Leave a day or two in your itinerary wide-open—the Big Island is the kind of place where you’ll run across hidden viewpoints, roadside food stands with million-dollar ocean views (check out Fresh Off the Grid), and local farms (likely flowers, coffee, or fruit) that you won’t want to miss. If you have four wheels, just hop on one of the island’s two main roads, and let the journey be your destination.

Local Currency
US Dollar ($)
Time Zone
HST (UTC -10)
Country Code

People Also Ask

What is the Big Island of Hawaii known for?

The Big Island of Hawaii is known for its natural attractions, from white and black sand beaches to emerald cliffs, misty valleys, and steaming lava fields. Most famous is the active Kilauea volcano in the UNESCO-listed Hawaii Volcanoes National Park, and Mauna Kea, the world’s tallest (but not highest) mountain.

How many days do you need on the Big Island of Hawaii?

Ideally, you should spend seven days on the Big Island of Hawaii. If that’s not possible, aim for at least five days to see much of what the island has to offer. Try splitting your time between Kailua-Kona on the west side of the island and Hilo on the east.

Is there a lot to do on the Big Island?

Yes. There is much to see and do on the Big Island of Hawaii—even a week-long stay may not be long enough. From the peaks of Hawaii Volcanoes National Park to the Waipio Valley and from white sand beaches to the lush rainforest, the island is brimming with adventure opportunities.

What should I not miss on the Big Island of Hawaii?

One place that you should not miss on the Big Island of Hawaii is the UNESCO-listed Hawaii Volcanoes National Park, home to the active volcano Kilauea. Other unmissable attractions include the Mauna Kea Summit and Observatory and the Waipio Valley, where tall cliffs plunge to a black sand beach.

Should I stay Kona or Hilo?

If you have a week on the Big Island of Hawaii, split your time between the two: four nights in Hilo and three in Kailua-Kona. If you have less time, opt for Kona as it has more accommodation options, better beaches, and easier access to the island’s main airport.

How long does it take to drive around the Big Island?

It takes up to eight hours to drive all the way around the Big Island of Hawaii. To drive between Kailua-Kona and Hilo, it typically takes just under two hours on the scenic Saddle Road, which offers views of lava fields and the Mauna Kea and Mauna Loa volcanoes.

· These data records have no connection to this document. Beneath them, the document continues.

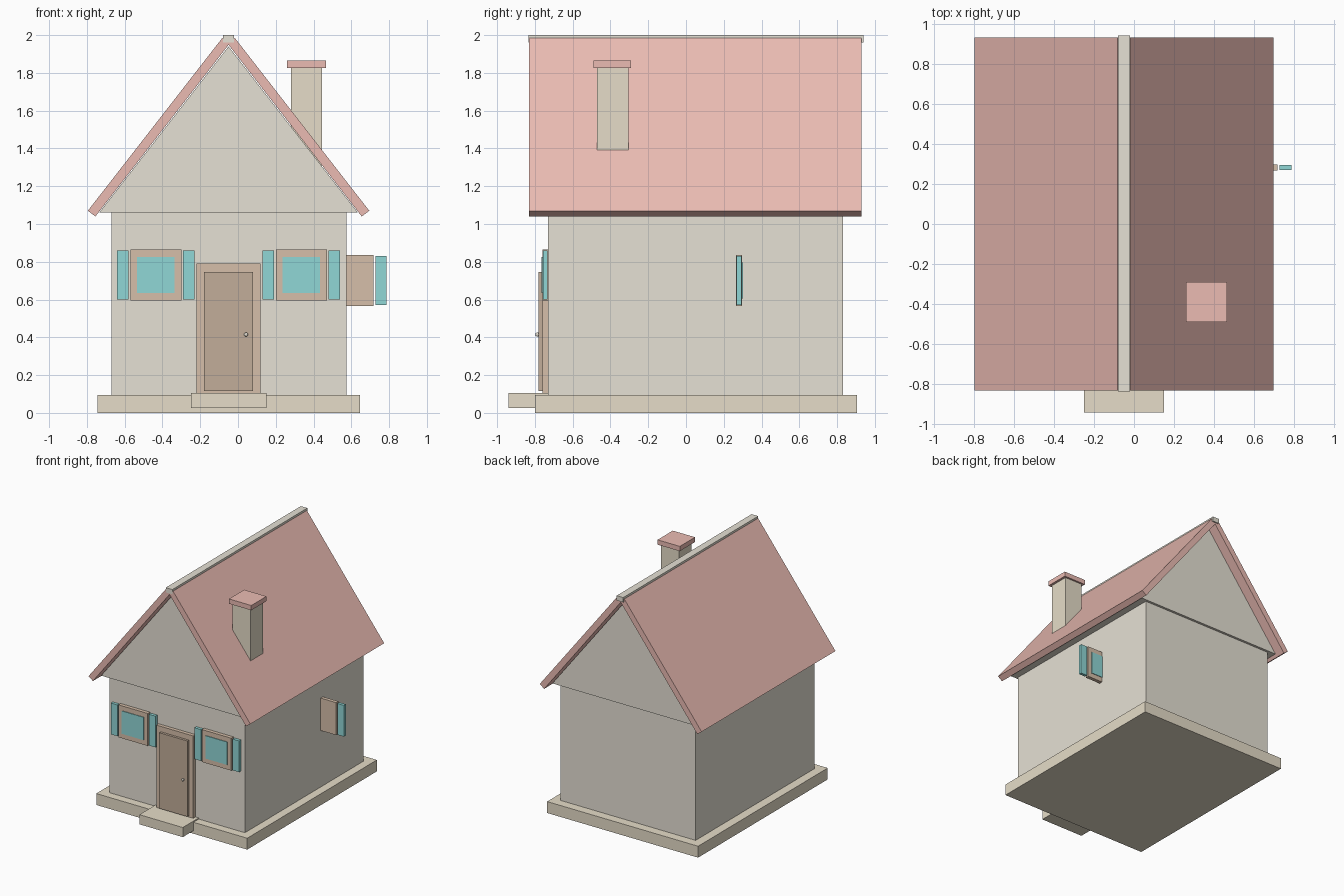
import bpy
import bmesh

if "Cube" in bpy.data.objects:
    bpy.data.objects.remove(bpy.data.objects["Cube"])


def material(name, rgb):
    m = bpy.data.materials.new(name)
    m.diffuse_color = (*rgb, 1)
    m.use_nodes = True
    m.node_tree.nodes["Principled BSDF"].inputs["Base Color"].default_value = m.diffuse_color
    return m


PLASTER = material("plaster", (0.79, 0.75, 0.66))
STONE = material("stone", (0.79, 0.72, 0.58))
TILE = material("tile", (0.83, 0.50, 0.45))
TEAL = material("teal", (0.28, 0.68, 0.67))
FRAME = material("frame_wood", (0.67, 0.52, 0.40))
DOOR = material("door_wood", (0.54, 0.42, 0.32))
AXIS = -0.05  # x of the house's middle


def prism(name, profile, y0, y1, mat):
    """Extrude an (x, z) profile along y."""
    bm = bmesh.new()
    face = bm.faces.new([bm.verts.new((x, y0, z)) for x, z in profile])
    ext = bmesh.ops.extrude_face_region(bm, geom=[face])
    new = [v for v in ext["geom"] if isinstance(v, bmesh.types.BMVert)]
    bmesh.ops.translate(bm, verts=new, vec=(0, y1 - y0, 0))
    bmesh.ops.recalc_face_normals(bm, faces=bm.faces)
    me = bpy.data.meshes.new(name)
    bm.to_mesh(me)
    bm.free()
    me.materials.append(mat)
    ob = bpy.data.objects.new(name, me)
    bpy.context.collection.objects.link(ob)
    return ob


def box(name, x0, x1, y0, y1, z0, z1, mat):
    return prism(name, [(x0, z0), (x1, z0), (x1, z1), (x0, z1)], y0, y1, mat)


def window(name, cx, cy, cz, out):
    """Frame, pane and two shutters; out = -1 faces the front, +1 the back."""
    def part(label, x, w, h, near, far, mat):
        ya, yb = sorted((cy + out * near, cy + out * far))
        box(f"{name}_{label}", cx + x - w / 2, cx + x + w / 2, ya, yb,
            cz - h / 2, cz + h / 2, mat)
    part("frame", 0, 0.27, 0.27, -0.015, 0.015, FRAME)
    part("pane", 0, 0.20, 0.19, -0.005, 0.02, TEAL)
    for side, label in ((-1, "left_shutter"), (1, "right_shutter")):
        part(label, side * 0.175, 0.06, 0.26, -0.0125, 0.0125, TEAL)


# Foundation, doorstep and walls
box("foundation", -0.745, 0.645, -0.80, 0.905, 0, 0.095, STONE)
box("doorstep", -0.25, 0.15, -0.94, -0.70, 0.025, 0.105, STONE)
box("walls", -0.67, 0.575, -0.73, 0.83, 0.09, 1.06, PLASTER)

# Gable block, roof slabs and ridge cap
prism("gable", [(-0.735, 1.06), (0.635, 1.06), (AXIS, 1.94)], -0.75, 0.85, PLASTER)
slab = [(-0.745, 1.07), (-0.705, 1.04), (0.005, 1.955), (-0.033, 1.985)]
for side, label in ((1, "left"), (-1, "right")):
    prism(f"roof_{label}", [(AXIS + side * x, z) for x, z in slab], -0.83, 0.93, TILE)
box("ridge_cap", -0.08, -0.02, -0.835, 0.94, 1.96, 2.0, PLASTER)

# Chimney
box("chimney", 0.28, 0.445, -0.47, -0.305, 1.22, 1.825, STONE)
box("chimney_cap", 0.26, 0.465, -0.49, -0.29, 1.825, 1.865, TILE)

# Door with knob
box("door_frame", -0.22, 0.12, -0.76, -0.72, 0.10, 0.79, FRAME)
box("door", -0.18, 0.08, -0.78, -0.75, 0.115, 0.745, DOOR)
bpy.ops.mesh.primitive_uv_sphere_add(segments=12, ring_count=8, radius=0.011,
                                     location=(0.043, -0.787, 0.415))
knob = bpy.context.object
knob.name = "door_knob"
knob.data.materials.append(PLASTER)

# Windows: two in front, one standing edge-on through the right wall
window("front_left_window", -0.435, -0.745, 0.73, -1)
window("front_right_window", 0.335, -0.745, 0.73, -1)
window("side_window", 0.582, 0.281, 0.70, 1)
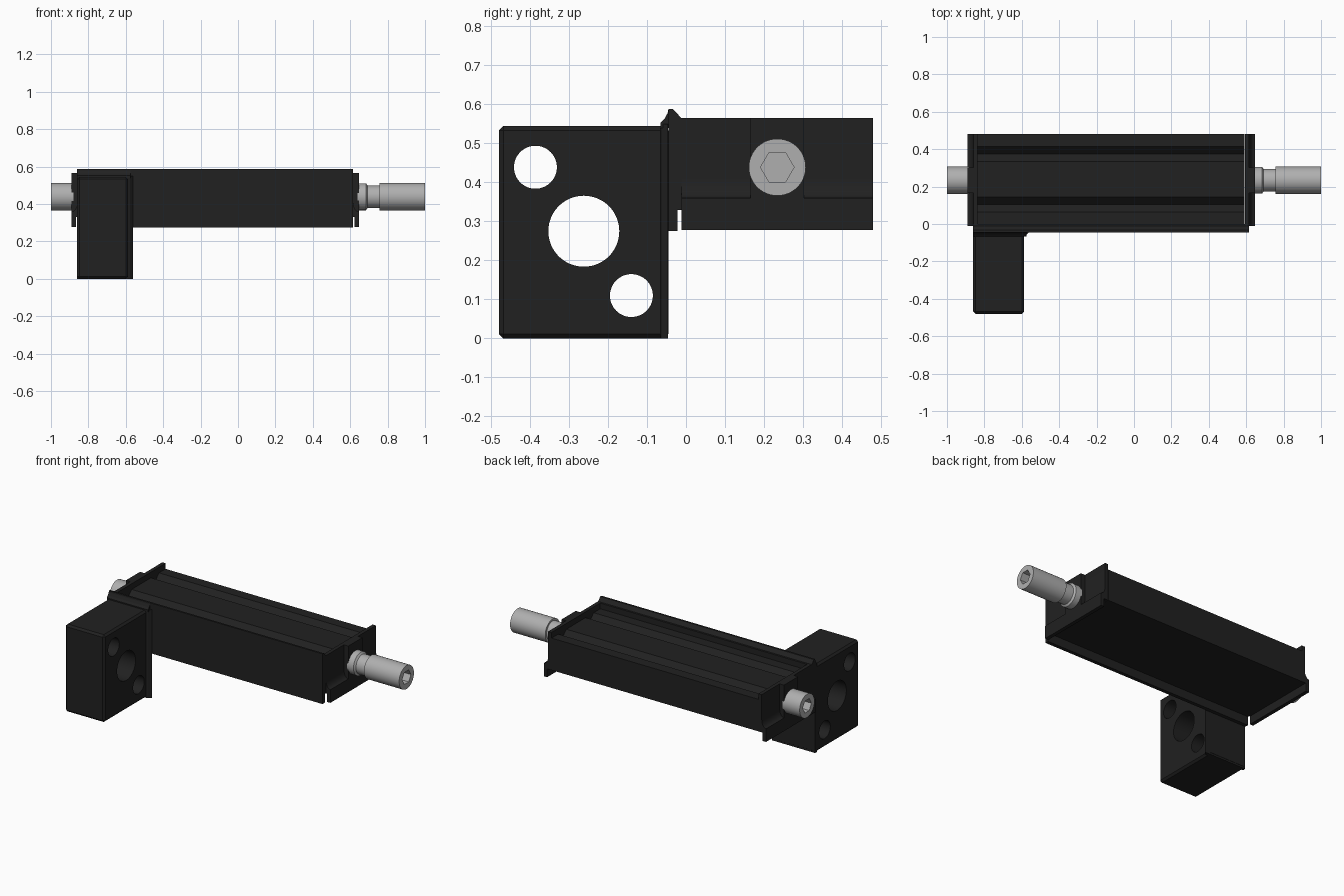
import bpy, bmesh
from math import cos, sin, pi

if "Cube" in bpy.data.objects:
    bpy.data.objects.remove(bpy.data.objects["Cube"])


def material(name, v):
    m = bpy.data.materials.new(name)
    m.diffuse_color = (v, v, v, 1)
    m.use_nodes = True
    m.node_tree.nodes["Principled BSDF"].inputs["Base Color"].default_value = m.diffuse_color
    return m


BLACK = material("black_metal", 0.015)
STEEL = material("steel", 0.43)


def make(name, bm, mat):
    bmesh.ops.recalc_face_normals(bm, faces=bm.faces)
    me = bpy.data.meshes.new(name)
    bm.to_mesh(me)
    bm.free()
    ob = bpy.data.objects.new(name, me)
    bpy.context.collection.objects.link(ob)
    me.materials.append(mat)
    return ob


def prism(name, pts, axis, a, b, mat=BLACK):
    """Extrude a 2D outline from a to b along x (yz), y (xz) or z (xy)."""
    put = {"x": lambda p, t: (t, p[0], p[1]),
           "y": lambda p, t: (p[0], t, p[1]),
           "z": lambda p, t: (p[0], p[1], t)}[axis]
    bm = bmesh.new()
    lo, hi = [[bm.verts.new(put(p, t)) for p in pts] for t in (a, b)]
    bm.faces.new(lo)
    bm.faces.new(hi)
    n = len(pts)
    for i in range(n):
        j = (i + 1) % n
        bm.faces.new((lo[i], lo[j], hi[j], hi[i]))
    return make(name, bm, mat)


def rect(u0, u1, v0, v1):
    return [(u0, v0), (u1, v0), (u1, v1), (u0, v1)]


def lathe(name, prof, cy, cz, n=48, mat=STEEL):
    """Revolve (x, radius) steps about an axis parallel to x."""
    bm = bmesh.new()
    rings = [[bm.verts.new((x, cy + r * cos(2 * pi * i / n), cz + r * sin(2 * pi * i / n)))
              for i in range(n)] for x, r in prof]
    bm.faces.new(rings[0])
    bm.faces.new(rings[-1])
    for p, q in zip(rings, rings[1:]):
        for i in range(n):
            j = (i + 1) % n
            bm.faces.new((p[i], p[j], q[j], q[i]))
    return make(name, bm, mat)


def apply_mod(ob, kind, **settings):
    m = ob.modifiers.new(kind, kind)
    for k, v in settings.items():
        setattr(m, k, v)
    bpy.context.view_layer.objects.active = ob
    bpy.ops.object.modifier_apply(modifier=m.name)


def cut(ob, cutter):
    apply_mod(ob, "BOOLEAN", operation="DIFFERENCE", object=cutter, solver="EXACT")
    bpy.data.objects.remove(cutter)


def smooth(ob):
    bpy.ops.object.select_all(action="DESELECT")
    ob.select_set(True)
    bpy.context.view_layer.objects.active = ob
    bpy.ops.object.shade_smooth_by_angle(angle=0.6)


# Main beam with two V grooves along its top, its floor raised above the cap feet
MID = 0.24
half = [(0.24, 0.33), (0.24, 0.53), (0.175, 0.53), (0.135, 0.49), (0.095, 0.53)]
outline = [(MID + d, z) for d, z in half] + [(MID - d, z) for d, z in reversed(half)]
prism("beam", outline, "x", -0.838, 0.592)

# End caps: thin flange, hollow curve above the hanging foot, raised screw boss
CX = -0.1215
for side, s in (("left", -1), ("right", 1)):
    curve = [(0.7675 - 0.03 * sin(t * pi / 16), 0.41 - 0.05 * cos(t * pi / 16)) for t in range(9)]
    prof = [(0.7145, 0.33), (0.744, 0.33), (0.744, 0.278),
            (0.7675, 0.278)] + curve + [(0.7375, 0.565), (0.7145, 0.565)]
    cap = prism(side + "_end_cap", [(CX + s * u, z) for u, z in prof], "y", -0.012, 0.48)
    smooth(cap)
    x0, x1 = sorted((CX + s * 0.73, CX + s * 0.7675))
    prism(side + "_screw_boss", rect(0.165, 0.303, 0.355, 0.565), "x", x0, x1)

# Front cover strip with its pointed top lip, undercut behind
prism("front_cover", [(-0.045, 0.275), (-0.022, 0.275), (-0.022, 0.33), (0.0, 0.33),
                      (0.0, 0.565), (-0.012, 0.565), (-0.033, 0.588), (-0.045, 0.588)],
      "x", -0.86, 0.615)

# Mounting block with three through holes
block = prism("mounting_block", rect(-0.48, -0.045, 0, 0.545), "x", -0.86, -0.588)
apply_mod(block, "BEVEL", width=0.012, segments=1)
for y, z, r in ((-0.262, 0.275, 0.091), (-0.386, 0.439, 0.055), (-0.14, 0.11, 0.055)):
    cut(block, lathe("hole_cutter", [(-1, r), (-0.5, r)], y, z, 64, BLACK))
smooth(block)

# Flared joints between block and cover
prism("side_flare", [(-0.86, -0.066), (-0.588, -0.066), (-0.578, -0.062), (-0.562, -0.046),
                     (-0.86, -0.046)], "z", 0, 0.55)
prism("top_flare", [(-0.066, 0.54), (-0.066, 0.552), (-0.055, 0.563), (-0.047, 0.578),
                    (-0.045, 0.588), (-0.04, 0.54)], "x", -0.86, -0.575)

# Adjusting screws with hex sockets
AY, AZ = 0.234, 0.439
right = lathe("right_screw", [(0.64, 0.072), (0.684, 0.072), (0.693, 0.06),
                              (0.757, 0.06), (0.757, 0.073), (1.0, 0.073)], AY, AZ)
left = lathe("left_screw", [(-1.0, 0.073), (-0.88, 0.073)], AY, AZ)
cut(right, lathe("hex_cutter", [(0.94, 0.043), (1.1, 0.043)], AY, AZ, 6))
cut(left, lathe("hex_cutter", [(-1.1, 0.043), (-0.94, 0.043)], AY, AZ, 6))
smooth(right)
smooth(left)
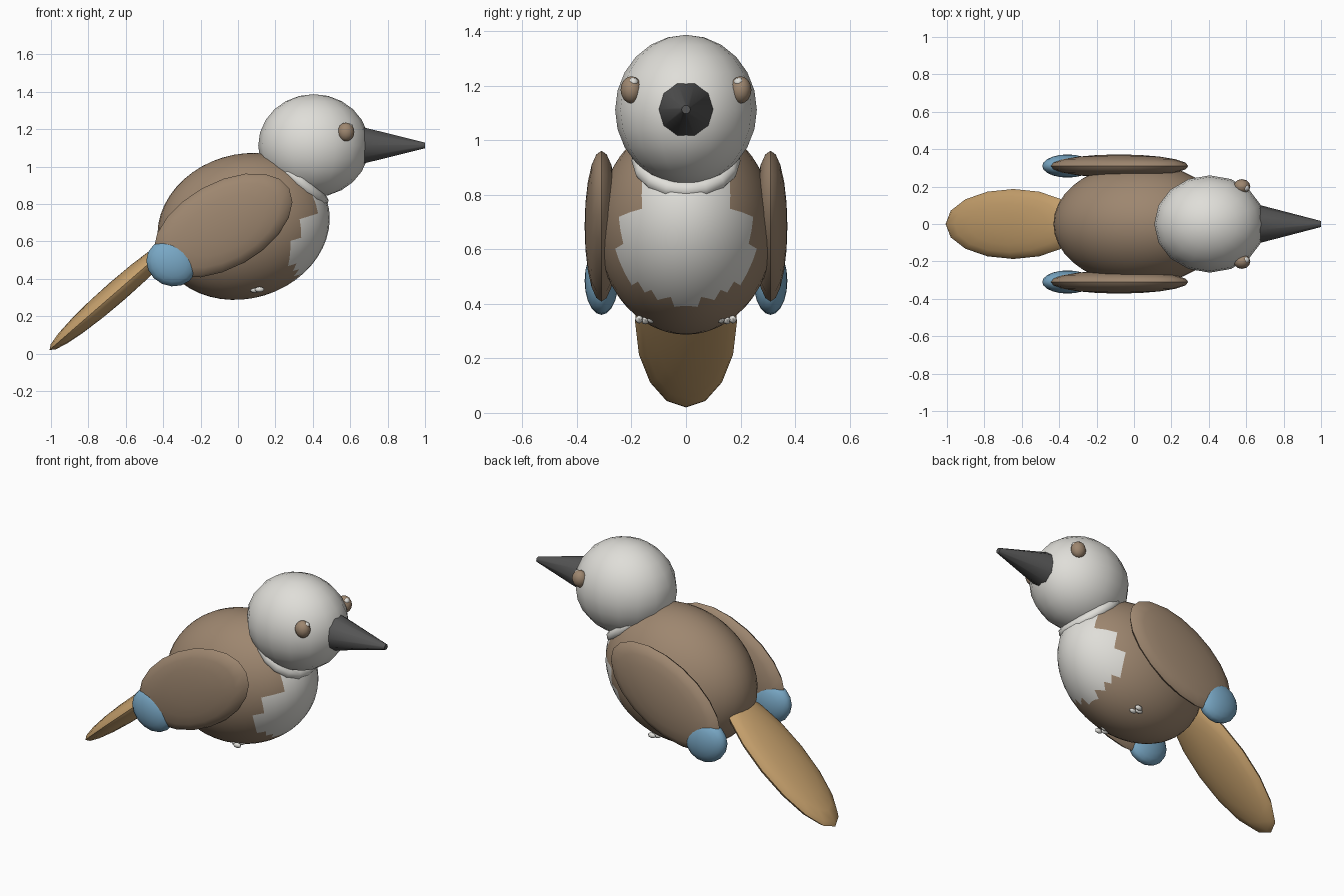
import bpy, bmesh
from math import radians, pi
from mathutils import Matrix, Vector

cube = bpy.data.objects.get("Cube")
if cube:
    bpy.data.objects.remove(cube, do_unlink=True)


def material(name, color):
    m = bpy.data.materials.new(name)
    m.use_nodes = True
    m.diffuse_color = (*color, 1)
    bsdf = next(n for n in m.node_tree.nodes if n.type == 'BSDF_PRINCIPLED')
    bsdf.inputs["Base Color"].default_value = (*color, 1)
    return m


white = material("off white", (0.74, 0.73, 0.69))
brown = material("feather brown", (0.34, 0.24, 0.16))
tan = material("tail tan", (0.56, 0.35, 0.15))
blue = material("wing tip blue", (0.19, 0.39, 0.56))
grey = material("beak grey", (0.09, 0.09, 0.09))


def finish(name, bm, mats, angle=50):
    """Turn a bmesh into a smooth shaded object."""
    bmesh.ops.recalc_face_normals(bm, faces=bm.faces[:])
    mesh = bpy.data.meshes.new(name)
    bm.to_mesh(mesh)
    bm.free()
    for m in mats:
        mesh.materials.append(m)
    obj = bpy.data.objects.new(name, mesh)
    bpy.context.collection.objects.link(obj)
    bpy.ops.object.select_all(action='DESELECT')
    obj.select_set(True)
    bpy.context.view_layer.objects.active = obj
    bpy.ops.object.shade_smooth_by_angle(angle=radians(angle))
    return obj


def ellipsoid(bm, center, radii, pitch=0, pole='Z', segments=16, rings=10):
    """Add an ellipsoid, tilted nose-up by pitch degrees, poles on one axis."""
    turn = {'X': Matrix.Rotation(pi / 2, 4, 'Y'),
            'Y': Matrix.Rotation(pi / 2, 4, 'X'),
            'Z': Matrix.Identity(4)}[pole]
    placed = (Matrix.Translation(center) @ Matrix.Rotation(-radians(pitch), 4, 'Y')
              @ Matrix.Diagonal((*radii, 1)) @ turn)
    bmesh.ops.create_uvsphere(bm, u_segments=segments, v_segments=rings,
                              radius=1, matrix=placed)


def blob(name, center, radii, mat, **options):
    bm = bmesh.new()
    ellipsoid(bm, center, radii, **options)
    return finish(name, bm, [mat])


# Body with a pale chest patch on the front faces
bm = bmesh.new()
ellipsoid(bm, (0.03, 0, 0.68), (0.467, 0.325, 0.385), pitch=17, segments=36, rings=24)
for face in bm.faces:
    x, y, z = face.calc_center_median()
    chest = (y / 0.25) ** 2 + ((z - 0.61) / 0.21) ** 2 < 1
    throat = abs(y) < 0.16 and z > 0.6
    face.material_index = int(x > 0.2 and z < 0.9 and (chest or throat))
finish("body", bm, [brown, white])

# Head and collar
blob("head", (0.405, 0, 1.112), (0.297, 0.26, 0.275), white, segments=16, rings=12)

bm = bmesh.new()
tilt = Matrix.Translation((0.325, 0, 0.925)) @ Matrix.Rotation(radians(41), 4, 'Y')
loops = []
for i in range(16):
    spin = Matrix.Rotation(2 * pi * i / 16, 4, 'Z')
    loops.append([bm.verts.new(tilt @ spin @ (Vector((0.165, 0, 0))
                  + Matrix.Rotation(2 * pi * j / 8, 3, 'Y') @ Vector((0.035, 0, 0))))
                  for j in range(8)])
for i in range(16):
    a, b = loops[i], loops[(i + 1) % 16]
    for j in range(8):
        k = (j + 1) % 8
        bm.faces.new((a[j], b[j], b[k], a[k]))
finish("collar", bm, [white])

# Beak
bm = bmesh.new()
bmesh.ops.create_cone(bm, cap_ends=True, segments=10, radius1=0.102, radius2=0.016,
                      depth=0.33, matrix=Matrix.Translation((0.835, 0, 1.113))
                      @ Matrix.Rotation(pi / 2, 4, 'Y'))
finish("beak", bm, [grey])

# Tail
blob("tail", (-0.645, 0, 0.335), (0.48, 0.187, 0.06), tan, pitch=41, rings=10)

# Paired parts
for side, s in (("left", 1), ("right", -1)):
    blob(side + "_wing", (-0.08, s * 0.31, 0.685), (0.405, 0.062, 0.228), brown,
         pitch=29, pole='Y', segments=20, rings=10)
    blob(side + "_wing_tip", (-0.355, s * 0.31, 0.485), (0.138, 0.062, 0.123), blue,
         pitch=-25, pole='Y', segments=16, rings=10)
    blob(side + "_eye", (0.577, s * 0.2, 1.185), (0.045, 0.04, 0.05), brown,
         segments=12, rings=8)
    blob(side + "_eye_glint", (0.598, s * 0.193, 1.213), (0.018, 0.018, 0.017), white,
         segments=8, rings=6)

    # Foot of three small toes
    bm = bmesh.new()
    for dx, dy, dz in ((0, 0, 0), (0.025, -0.022, 0.003), (0.02, 0.022, 0.003)):
        ellipsoid(bm, (0.09 + dx, s * 0.15 + dy, 0.34 + dz), (0.025, 0.014, 0.015),
                  segments=8, rings=6)
    finish(side + "_foot", bm, [white])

Frequently Asked Questions
The answers provided below are based on answers previously given by the tour provider to customers’ questions.
What are the top things to do in Big Island of Hawaii?
What are the top activities in Big Island of Hawaii?
What are the top things to do near Big Island of Hawaii?
Check out things to do near Big Island of Hawaii:
What do I need to know before visiting Big Island of Hawaii?